Input data:
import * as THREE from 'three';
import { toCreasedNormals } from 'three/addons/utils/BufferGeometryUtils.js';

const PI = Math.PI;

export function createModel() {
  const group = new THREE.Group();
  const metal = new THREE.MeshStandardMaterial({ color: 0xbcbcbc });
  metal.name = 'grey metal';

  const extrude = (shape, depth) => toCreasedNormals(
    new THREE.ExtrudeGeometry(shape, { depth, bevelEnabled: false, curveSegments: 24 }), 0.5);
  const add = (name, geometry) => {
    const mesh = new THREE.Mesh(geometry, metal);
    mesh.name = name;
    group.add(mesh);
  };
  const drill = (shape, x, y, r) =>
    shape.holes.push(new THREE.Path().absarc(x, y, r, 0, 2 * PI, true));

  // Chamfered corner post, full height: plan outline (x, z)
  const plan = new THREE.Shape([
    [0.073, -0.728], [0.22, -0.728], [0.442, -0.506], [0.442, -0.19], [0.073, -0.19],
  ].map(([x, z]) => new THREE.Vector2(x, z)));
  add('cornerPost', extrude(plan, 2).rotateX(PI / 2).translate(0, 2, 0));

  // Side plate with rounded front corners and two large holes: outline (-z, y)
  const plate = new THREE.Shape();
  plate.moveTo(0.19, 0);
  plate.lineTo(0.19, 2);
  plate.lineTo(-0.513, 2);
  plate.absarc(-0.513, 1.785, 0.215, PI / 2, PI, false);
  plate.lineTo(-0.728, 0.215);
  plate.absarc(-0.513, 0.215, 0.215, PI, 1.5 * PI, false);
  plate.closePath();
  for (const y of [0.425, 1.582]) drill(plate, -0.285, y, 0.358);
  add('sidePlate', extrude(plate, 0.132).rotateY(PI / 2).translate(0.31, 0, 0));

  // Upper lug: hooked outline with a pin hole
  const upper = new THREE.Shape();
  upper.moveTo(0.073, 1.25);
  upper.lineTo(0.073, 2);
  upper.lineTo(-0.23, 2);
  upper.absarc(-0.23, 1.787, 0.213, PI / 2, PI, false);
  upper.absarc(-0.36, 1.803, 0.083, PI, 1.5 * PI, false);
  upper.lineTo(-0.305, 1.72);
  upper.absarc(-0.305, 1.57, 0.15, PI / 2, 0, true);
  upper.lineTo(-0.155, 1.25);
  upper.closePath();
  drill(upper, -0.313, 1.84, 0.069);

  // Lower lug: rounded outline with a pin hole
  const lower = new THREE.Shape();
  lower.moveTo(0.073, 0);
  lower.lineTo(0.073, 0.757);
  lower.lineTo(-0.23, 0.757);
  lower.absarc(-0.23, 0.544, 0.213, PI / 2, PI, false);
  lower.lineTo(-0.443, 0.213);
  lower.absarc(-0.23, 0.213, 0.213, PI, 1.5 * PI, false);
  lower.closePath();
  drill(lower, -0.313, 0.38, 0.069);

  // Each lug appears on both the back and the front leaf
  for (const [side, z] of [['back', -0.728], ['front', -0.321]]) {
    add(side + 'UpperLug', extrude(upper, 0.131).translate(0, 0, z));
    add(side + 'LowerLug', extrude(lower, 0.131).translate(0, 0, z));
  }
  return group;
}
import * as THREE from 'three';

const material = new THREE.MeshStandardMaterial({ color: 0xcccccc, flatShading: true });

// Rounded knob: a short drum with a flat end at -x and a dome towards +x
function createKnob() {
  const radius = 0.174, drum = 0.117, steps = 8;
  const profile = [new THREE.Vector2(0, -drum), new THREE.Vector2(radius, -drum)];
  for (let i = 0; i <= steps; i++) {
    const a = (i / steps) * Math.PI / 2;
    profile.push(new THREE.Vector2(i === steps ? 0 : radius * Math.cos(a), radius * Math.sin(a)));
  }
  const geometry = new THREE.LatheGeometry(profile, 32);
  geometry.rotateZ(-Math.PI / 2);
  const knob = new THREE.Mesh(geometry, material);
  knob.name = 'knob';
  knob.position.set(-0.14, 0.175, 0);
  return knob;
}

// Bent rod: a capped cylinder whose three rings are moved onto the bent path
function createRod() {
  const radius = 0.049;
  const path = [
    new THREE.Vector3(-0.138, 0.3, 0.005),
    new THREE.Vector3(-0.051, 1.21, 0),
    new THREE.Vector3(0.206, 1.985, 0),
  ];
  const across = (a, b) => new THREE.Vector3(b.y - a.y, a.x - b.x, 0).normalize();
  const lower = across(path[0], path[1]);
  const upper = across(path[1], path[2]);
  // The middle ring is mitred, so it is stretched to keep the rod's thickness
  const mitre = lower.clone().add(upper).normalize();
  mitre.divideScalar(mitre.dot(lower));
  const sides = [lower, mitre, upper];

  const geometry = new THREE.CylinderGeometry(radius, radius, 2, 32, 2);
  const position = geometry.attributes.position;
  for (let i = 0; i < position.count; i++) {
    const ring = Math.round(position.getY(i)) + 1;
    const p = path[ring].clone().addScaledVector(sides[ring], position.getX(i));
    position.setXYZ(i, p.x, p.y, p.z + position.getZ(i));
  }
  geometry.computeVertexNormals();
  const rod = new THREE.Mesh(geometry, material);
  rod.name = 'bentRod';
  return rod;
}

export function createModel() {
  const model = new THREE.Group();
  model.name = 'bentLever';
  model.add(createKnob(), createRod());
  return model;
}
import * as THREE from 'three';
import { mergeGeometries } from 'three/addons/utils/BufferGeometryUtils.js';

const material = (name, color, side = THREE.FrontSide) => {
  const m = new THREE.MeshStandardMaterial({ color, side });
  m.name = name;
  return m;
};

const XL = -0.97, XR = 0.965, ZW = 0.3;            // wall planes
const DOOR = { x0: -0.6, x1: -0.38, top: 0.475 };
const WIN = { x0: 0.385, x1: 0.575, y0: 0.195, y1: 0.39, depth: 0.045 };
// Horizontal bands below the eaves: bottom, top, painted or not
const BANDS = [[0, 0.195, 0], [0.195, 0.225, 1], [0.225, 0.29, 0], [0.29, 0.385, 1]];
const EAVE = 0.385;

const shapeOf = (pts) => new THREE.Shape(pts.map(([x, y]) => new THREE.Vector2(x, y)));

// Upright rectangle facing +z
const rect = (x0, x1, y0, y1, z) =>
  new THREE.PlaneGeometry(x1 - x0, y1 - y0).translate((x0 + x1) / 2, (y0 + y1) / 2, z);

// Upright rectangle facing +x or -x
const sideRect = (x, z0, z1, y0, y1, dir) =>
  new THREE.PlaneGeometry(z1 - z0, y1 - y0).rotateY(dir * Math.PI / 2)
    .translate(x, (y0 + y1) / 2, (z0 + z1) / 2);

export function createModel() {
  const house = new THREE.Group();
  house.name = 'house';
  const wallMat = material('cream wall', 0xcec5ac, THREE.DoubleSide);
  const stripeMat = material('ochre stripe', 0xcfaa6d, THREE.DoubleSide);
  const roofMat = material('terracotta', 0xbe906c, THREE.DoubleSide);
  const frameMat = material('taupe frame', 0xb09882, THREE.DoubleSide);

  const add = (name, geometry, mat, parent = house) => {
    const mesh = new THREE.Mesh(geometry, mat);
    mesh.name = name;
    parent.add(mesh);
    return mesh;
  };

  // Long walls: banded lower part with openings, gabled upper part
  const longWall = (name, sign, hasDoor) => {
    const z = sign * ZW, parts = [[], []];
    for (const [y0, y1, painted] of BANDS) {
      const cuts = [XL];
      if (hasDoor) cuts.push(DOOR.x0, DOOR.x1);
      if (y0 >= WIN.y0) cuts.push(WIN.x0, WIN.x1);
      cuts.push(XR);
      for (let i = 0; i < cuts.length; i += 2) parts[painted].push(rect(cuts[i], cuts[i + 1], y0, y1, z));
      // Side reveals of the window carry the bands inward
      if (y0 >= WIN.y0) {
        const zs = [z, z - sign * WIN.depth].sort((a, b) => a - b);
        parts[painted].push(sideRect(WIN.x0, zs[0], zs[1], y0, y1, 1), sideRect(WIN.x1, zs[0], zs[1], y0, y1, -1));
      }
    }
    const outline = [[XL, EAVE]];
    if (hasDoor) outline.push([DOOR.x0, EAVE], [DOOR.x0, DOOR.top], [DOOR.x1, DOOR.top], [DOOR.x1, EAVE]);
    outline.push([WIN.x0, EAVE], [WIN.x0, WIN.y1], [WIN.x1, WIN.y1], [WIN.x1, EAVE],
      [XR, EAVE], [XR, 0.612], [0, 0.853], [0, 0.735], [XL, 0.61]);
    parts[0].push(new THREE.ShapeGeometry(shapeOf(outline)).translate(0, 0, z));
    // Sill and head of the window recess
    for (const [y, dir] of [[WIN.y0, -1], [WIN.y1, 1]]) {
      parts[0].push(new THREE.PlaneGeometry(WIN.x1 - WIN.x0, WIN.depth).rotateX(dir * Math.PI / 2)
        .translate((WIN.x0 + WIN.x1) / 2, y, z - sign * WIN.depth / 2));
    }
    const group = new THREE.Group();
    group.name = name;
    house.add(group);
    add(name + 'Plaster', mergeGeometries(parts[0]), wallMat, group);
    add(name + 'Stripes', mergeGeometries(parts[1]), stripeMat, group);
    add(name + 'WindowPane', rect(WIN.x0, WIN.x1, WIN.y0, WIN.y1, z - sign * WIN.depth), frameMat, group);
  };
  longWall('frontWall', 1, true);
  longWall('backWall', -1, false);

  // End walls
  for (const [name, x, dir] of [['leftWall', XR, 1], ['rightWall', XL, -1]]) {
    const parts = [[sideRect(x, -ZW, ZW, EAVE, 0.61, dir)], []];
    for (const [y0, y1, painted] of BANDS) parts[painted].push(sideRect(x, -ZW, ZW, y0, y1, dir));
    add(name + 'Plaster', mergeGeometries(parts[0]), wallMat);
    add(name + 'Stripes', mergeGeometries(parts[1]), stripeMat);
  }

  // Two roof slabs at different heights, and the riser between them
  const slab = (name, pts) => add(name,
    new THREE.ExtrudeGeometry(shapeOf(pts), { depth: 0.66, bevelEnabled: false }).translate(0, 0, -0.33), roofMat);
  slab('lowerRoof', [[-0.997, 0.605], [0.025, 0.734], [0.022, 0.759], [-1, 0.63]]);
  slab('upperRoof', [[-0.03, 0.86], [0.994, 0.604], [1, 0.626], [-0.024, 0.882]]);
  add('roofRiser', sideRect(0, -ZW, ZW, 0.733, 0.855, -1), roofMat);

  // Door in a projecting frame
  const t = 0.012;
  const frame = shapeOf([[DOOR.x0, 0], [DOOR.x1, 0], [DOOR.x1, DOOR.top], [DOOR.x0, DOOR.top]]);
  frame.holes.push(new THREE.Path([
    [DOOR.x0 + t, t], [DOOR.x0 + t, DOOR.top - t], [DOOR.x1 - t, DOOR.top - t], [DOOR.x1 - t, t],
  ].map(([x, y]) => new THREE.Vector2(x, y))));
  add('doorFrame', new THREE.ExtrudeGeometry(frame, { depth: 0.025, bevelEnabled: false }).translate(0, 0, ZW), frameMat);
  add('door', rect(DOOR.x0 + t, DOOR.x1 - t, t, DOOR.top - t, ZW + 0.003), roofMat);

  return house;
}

Problem to work on:
Read the entries above and find each line holding the word "PlaneGeometry". Copy it out.

Response box:
  new THREE.PlaneGeometry(x1 - x0, y1 - y0).translate((x0 + x1) / 2, (y0 + y1) / 2, z);
  new THREE.PlaneGeometry(z1 - z0, y1 - y0).rotateY(dir * Math.PI / 2)
      parts[0].push(new THREE.PlaneGeometry(WIN.x1 - WIN.x0, WIN.depth).rotateX(dir * Math.PI / 2)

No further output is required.